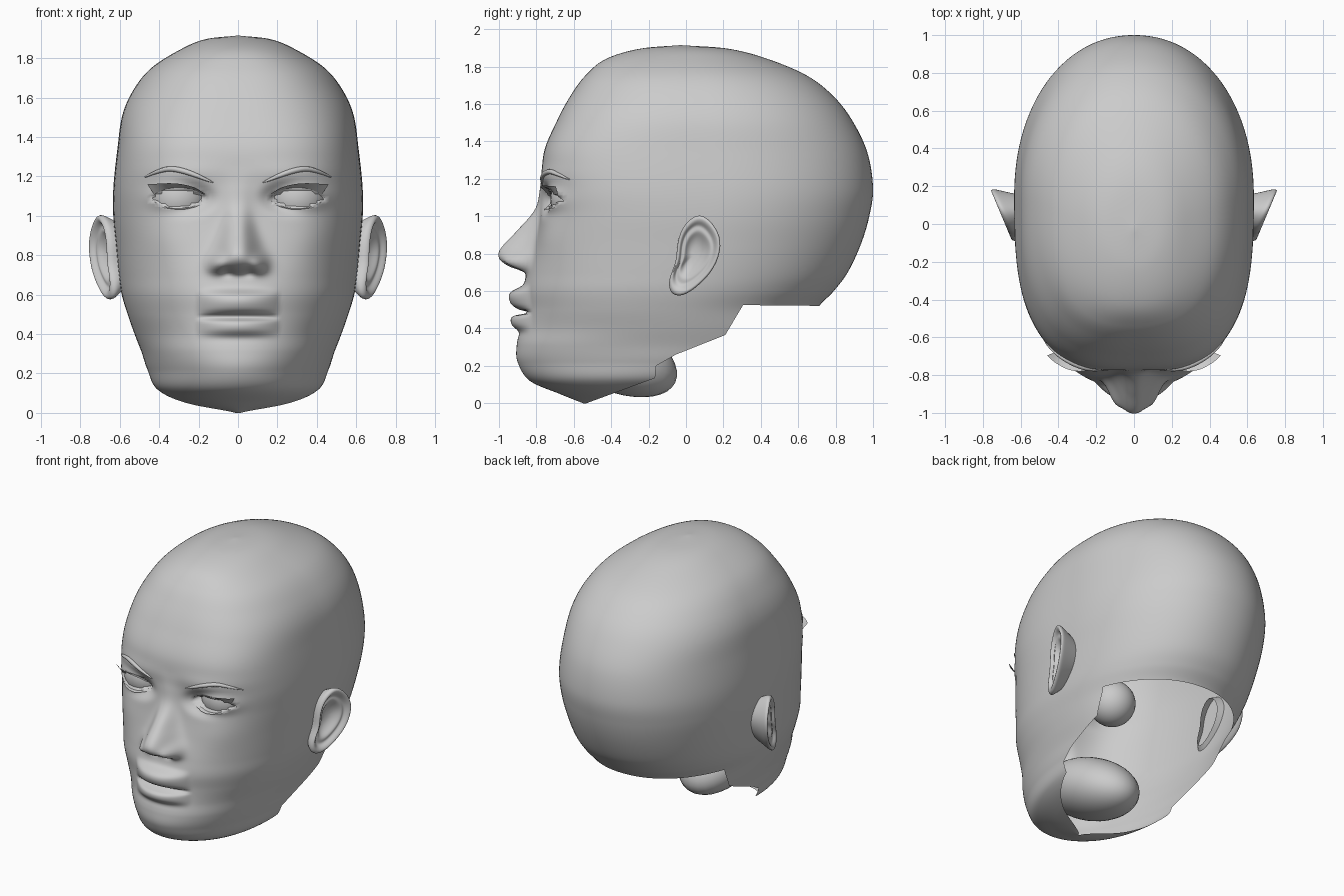
import bpy
import bmesh
from math import sin, cos, pi, exp, radians
from mathutils import Vector, Matrix
from mathutils.bvhtree import BVHTree

if "Cube" in bpy.data.objects:
    bpy.data.objects.remove(bpy.data.objects["Cube"], do_unlink=True)

clay = bpy.data.materials.new("grey_clay")
clay.use_nodes = True
clay.diffuse_color = (0.6, 0.6, 0.6, 1)
clay.node_tree.nodes["Principled BSDF"].inputs["Base Color"].default_value = (0.6, 0.6, 0.6, 1)


def sample(points, t):
    """Smooth curve through (t, value) points."""
    last = len(points) - 1
    t = min(max(t, points[0][0]), points[last][0])
    i = 0
    while i < last - 1 and t > points[i + 1][0]:
        i += 1

    def slope(k):
        a, b = points[max(k - 1, 0)], points[min(k + 1, last)]
        return (b[1] - a[1]) / (b[0] - a[0])

    (t0, a), (t1, b) = points[i], points[i + 1]
    d = t1 - t0
    u = (t - t0) / d
    h = u * u * (3 - 2 * u)
    return (a * (1 - h) + b * h + d * slope(i) * u * (1 - u) ** 2
            - d * slope(i + 1) * u * u * (1 - u))


def bump(x, z, cx, cz, sx, sz):
    return exp(-((x - cx) / sx) ** 2 - ((z - cz) / sz) ** 2)


def finish(name, bm, mirror=False, subdivide=0):
    mesh = bpy.data.meshes.new(name)
    bm.to_mesh(mesh)
    bm.free()
    for face in mesh.polygons:
        face.use_smooth = True
    return dress(bpy.data.objects.new(name, mesh), mirror, subdivide)


def dress(obj, mirror=False, subdivide=0):
    bpy.context.collection.objects.link(obj)
    obj.data.materials.append(clay)
    if mirror:
        obj.modifiers.new("mirror", "MIRROR").use_mirror_merge = False
    if subdivide:
        sub = obj.modifiers.new("smooth", "SUBSURF")
        sub.levels = sub.render_levels = subdivide
    return obj


def bridge(bm, rings, closed=True):
    n = len(rings[0])
    for a, b in zip(rings, rings[1:]):
        for i in range(n if closed else n - 1):
            j = (i + 1) % n
            bm.faces.new((a[i], a[j], b[j], b[i]))


# Head cross sections: height, front, back, half width, squareness of the front
LEVELS = [
    (0, -.55, -.15, .03, 2), (.05, -.675, .05, .27, 2), (.12, -.835, .4, .41, 2),
    (.22, -.9, .62, .46, 2), (.31, -.905, .7, .49, 2.1), (.4, -.885, .7, .525, 2.1),
    (.5, -.87, .7, .56, 2.2), (.6, -.87, .79, .59, 2.3), (.7, -.85, .865, .605, 2.4),
    (.85, -.81, .935, .62, 2.6), (1, -.78, .98, .633, 2.8), (1.15, -.77, 1, .632, 3),
    (1.34, -.76, .97, .612, 3), (1.51, -.69, .89, .587, 2.8), (1.64, -.62, .79, .53, 2.6),
    (1.75, -.54, .65, .44, 2.5), (1.84, -.43, .44, .3, 2.3), (1.895, -.25, .23, .17, 2.1),
    (1.915, -.03, -.03, 0, 2)]
COLUMNS = [list(enumerate(c)) for c in zip(*LEVELS)]

# Face relief, all by height
NOSE = [(.66, 0), (.7, .015), (.73, .1), (.77, .165), (.82, .178),
        (.915, .115), (1.04, .03), (1.15, .01), (1.25, 0)]
NOSE_WIDTH = [(.7, .11), (.8, .1), (.95, .07), (1.1, .06), (1.25, .08)]
LIPS = [(.34, 0), (.38, .005), (.42, .05), (.455, .06), (.47, .04), (.485, -.03),
        (.5, .02), (.53, .065), (.59, .07), (.63, .01), (.66, 0)]
EYE = Vector((.3, -.575, 1.09))
BALL, LID = .15, .165


def lid_gap(x):
    return .042 * max(0, 1 - ((x - EYE.x) / .135) ** 2)


def relief(x, y, z):
    """Front surface depth after sculpting the features."""
    x = abs(x)
    y -= sample(NOSE, z) * exp(-(x / sample(NOSE_WIDTH, z)) ** 2.5)
    y -= .06 * bump(x, z, .105, .755, .045, .045)
    y += .03 * bump(x, z, .055, .715, .03, .02)
    y -= sample(LIPS, z) * max(0, 1 - (x / .21) ** 2)
    y -= .012 * bump(x, z, .28, 1.22, .2, .05)
    y -= .015 * bump(x, z, .38, .88, .13, .13)
    dx, dz = x - EYE.x, z - EYE.z
    weight = exp(-((dx / .15) ** 2 + (dz / .08) ** 2) ** 2)
    lid = EYE.y - LID + (dx * dx + dz * dz) / (2 * LID)
    y += (lid - y) * weight
    if abs(dz) < lid_gap(x):
        y += .05
    return y


# Head shell, lofted with denser columns on the face
bm = bmesh.new()
rings = []
SEGMENTS, STEPS = 160, 10
for r in range((len(LEVELS) - 1) * STEPS + 1):
    z, front, back, width, power = (sample(c, r / STEPS) for c in COLUMNS)
    middle = front + (back - front) * .52
    ring = []
    for s in range(SEGMENTS):
        a = 2 * pi * s / SEGMENTS
        a -= .5 * sin(a)
        sx, cy = sin(a), cos(a)
        n, depth = (power, middle - front) if cy > 0 else (2.1, back - middle)
        radius = (abs(sx) ** n + abs(cy) ** n) ** (-1 / n)
        x, y = width * radius * sx, middle - depth * radius * cy
        if cy > 0 and .3 < z < 1.5:
            y = relief(x, y, z)
        ring.append(bm.verts.new((x, y, z)))
    rings.append(ring)
bridge(bm, rings)
bmesh.ops.remove_doubles(bm, verts=bm.verts, dist=.0005)

# Neck opening, cut along the jaw and the nape
EDGE = [(-.56, -.01), (-.165, .135), (-.16, .2), (-.055, .26),
        (.21, .365), (.305, .525), (.8, .52)]
for (y0, z0), (y1, z1) in zip(EDGE, EDGE[1:]):
    near = [f for f in bm.faces
            if y0 - .06 < f.calc_center_median().y < y1 + .06 and f.calc_center_median().z < .65]
    geom = set(near) | {e for f in near for e in f.edges} | {v for f in near for v in f.verts}
    bmesh.ops.bisect_plane(bm, geom=list(geom), plane_co=(0, y0, z0),
                           plane_no=(0, z0 - z1, y1 - y0))


def below_edge(p):
    for (y0, z0), (y1, z1) in zip(EDGE, EDGE[1:]):
        if y0 <= p.y < y1:
            return p.z < z0 + (z1 - z0) * (p.y - y0) / (y1 - y0)
    return False


bmesh.ops.delete(bm, geom=[f for f in bm.faces if below_edge(f.calc_center_median())],
                 context="FACES")
bmesh.ops.recalc_face_normals(bm, faces=bm.faces)
surface = BVHTree.FromBMesh(bm)
finish("head", bm)


def on_face(x, z, lift):
    hit = surface.ray_cast(Vector((x, -2, z)), Vector((0, 1, 0)))[0]
    return Vector((x, hit.y - lift, z))


# Eyeballs
bm = bmesh.new()
bmesh.ops.create_uvsphere(bm, u_segments=32, v_segments=20, radius=BALL,
                          matrix=Matrix.Translation(EYE))
finish("eyeballs", bm, mirror=True)

# Mouth cavity hanging inside the jaw
bm = bmesh.new()
place = Matrix.Translation((0, -.42, .28)) @ Matrix.Rotation(radians(-25), 4, "X")
bmesh.ops.create_uvsphere(bm, u_segments=32, v_segments=20, radius=1,
                          matrix=place @ Matrix.Diagonal((.25, .4, .2, 1)))
finish("mouth_cavity", bm)

# Ears: one outline, stepped inward from root to rim to bowl
OUTLINE = [(.09, 1.015), (.165, .94), (.195, .845), (.155, .72), (.07, .63), (-.02, .565),
           (-.09, .585), (-.095, .67), (-.05, .75), (-.05, .845), (-.025, .935), (.03, .995)]
STAGES = [(.72, None), (.97, -.025), (1.02, 0), (.95, .02), (.83, .012),
          (.73, -.015), (.6, 0), (.45, -.03), (.2, -.05)]
bm = bmesh.new()
rings = []
for scale, lift in STAGES:
    ring = []
    for py, pz in OUTLINE:
        y, z = .05 + (py - .05) * scale, .8 + (pz - .8) * scale
        x = .57 if lift is None else .625 + .42 * (y + .1) + lift
        ring.append(bm.verts.new((x, y, z)))
    rings.append(ring)
bridge(bm, rings)
bm.faces.new(rings[-1])
bmesh.ops.recalc_face_normals(bm, faces=bm.faces)
finish("ears", bm, mirror=True, subdivide=2)

# Eyebrows: tapered tubes lying on the brow
BROW = [(.125, 1.168), (.2, 1.2), (.28, 1.228), (.35, 1.238), (.42, 1.22), (.475, 1.195)]
curve = bpy.data.curves.new("eyebrows", "CURVE")
curve.dimensions = "3D"
curve.bevel_depth = .014
curve.bevel_resolution = 2
line = curve.splines.new("POLY")
COUNT = 20
line.points.add(COUNT)
for i, point in enumerate(line.points):
    x = .125 + .35 * i / COUNT
    point.co = (*on_face(x, sample(BROW, x), .002), 1)
    point.radius = .15 + .85 * sin(pi * i / COUNT) ** .7
line.use_smooth = True
dress(bpy.data.objects.new("eyebrows", curve), mirror=True)


# Eyelashes: thin fans from the lid edge
def lashes(name, side, tips, forward):
    bm = bmesh.new()
    rows = [[], []]
    for i in range(COUNT + 1):
        u = i / COUNT
        x = .17 + .255 * u
        root = on_face(x, EYE.z + side * (lid_gap(x) + .012), .002)
        tip_x, tip_z = (sample([(t, p[k]) for t, p in tips], u) for k in (0, 1))
        tip = Vector((tip_x, root.y - forward * sin(pi * (.1 + .8 * u)), tip_z))
        rows[0].append(bm.verts.new(root))
        rows[1].append(bm.verts.new(tip))
    bridge(bm, rows, closed=False)
    finish(name, bm, mirror=True)


lashes("upper_lashes", 1, [(0, (.17, 1.115)), (.3, (.24, 1.15)),
                           (.6, (.33, 1.165)), (1, (.46, 1.16))], .045)
lashes("lower_lashes", -1, [(0, (.165, 1.06)), (.5, (.28, 1.032)), (1, (.41, 1.045))], .025)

• • •

To do ▸
Lines wanted from the listing above: the line with "y += (lid - y) * weight" up to and including the line with "near = [f for f in bm.faces". Please write them out exactly, adding nothing else.

Solution to this problem ▸
    y += (lid - y) * weight
    if abs(dz) < lid_gap(x):
        y += .05
    return y


# Head shell, lofted with denser columns on the face
bm = bmesh.new()
rings = []
SEGMENTS, STEPS = 160, 10
for r in range((len(LEVELS) - 1) * STEPS + 1):
    z, front, back, width, power = (sample(c, r / STEPS) for c in COLUMNS)
    middle = front + (back - front) * .52
    ring = []
    for s in range(SEGMENTS):
        a = 2 * pi * s / SEGMENTS
        a -= .5 * sin(a)
        sx, cy = sin(a), cos(a)
        n, depth = (power, middle - front) if cy > 0 else (2.1, back - middle)
        radius = (abs(sx) ** n + abs(cy) ** n) ** (-1 / n)
        x, y = width * radius * sx, middle - depth * radius * cy
        if cy > 0 and .3 < z < 1.5:
            y = relief(x, y, z)
        ring.append(bm.verts.new((x, y, z)))
    rings.append(ring)
bridge(bm, rings)
bmesh.ops.remove_doubles(bm, verts=bm.verts, dist=.0005)

# Neck opening, cut along the jaw and the nape
EDGE = [(-.56, -.01), (-.165, .135), (-.16, .2), (-.055, .26),
        (.21, .365), (.305, .525), (.8, .52)]
for (y0, z0), (y1, z1) in zip(EDGE, EDGE[1:]):
    near = [f for f in bm.faces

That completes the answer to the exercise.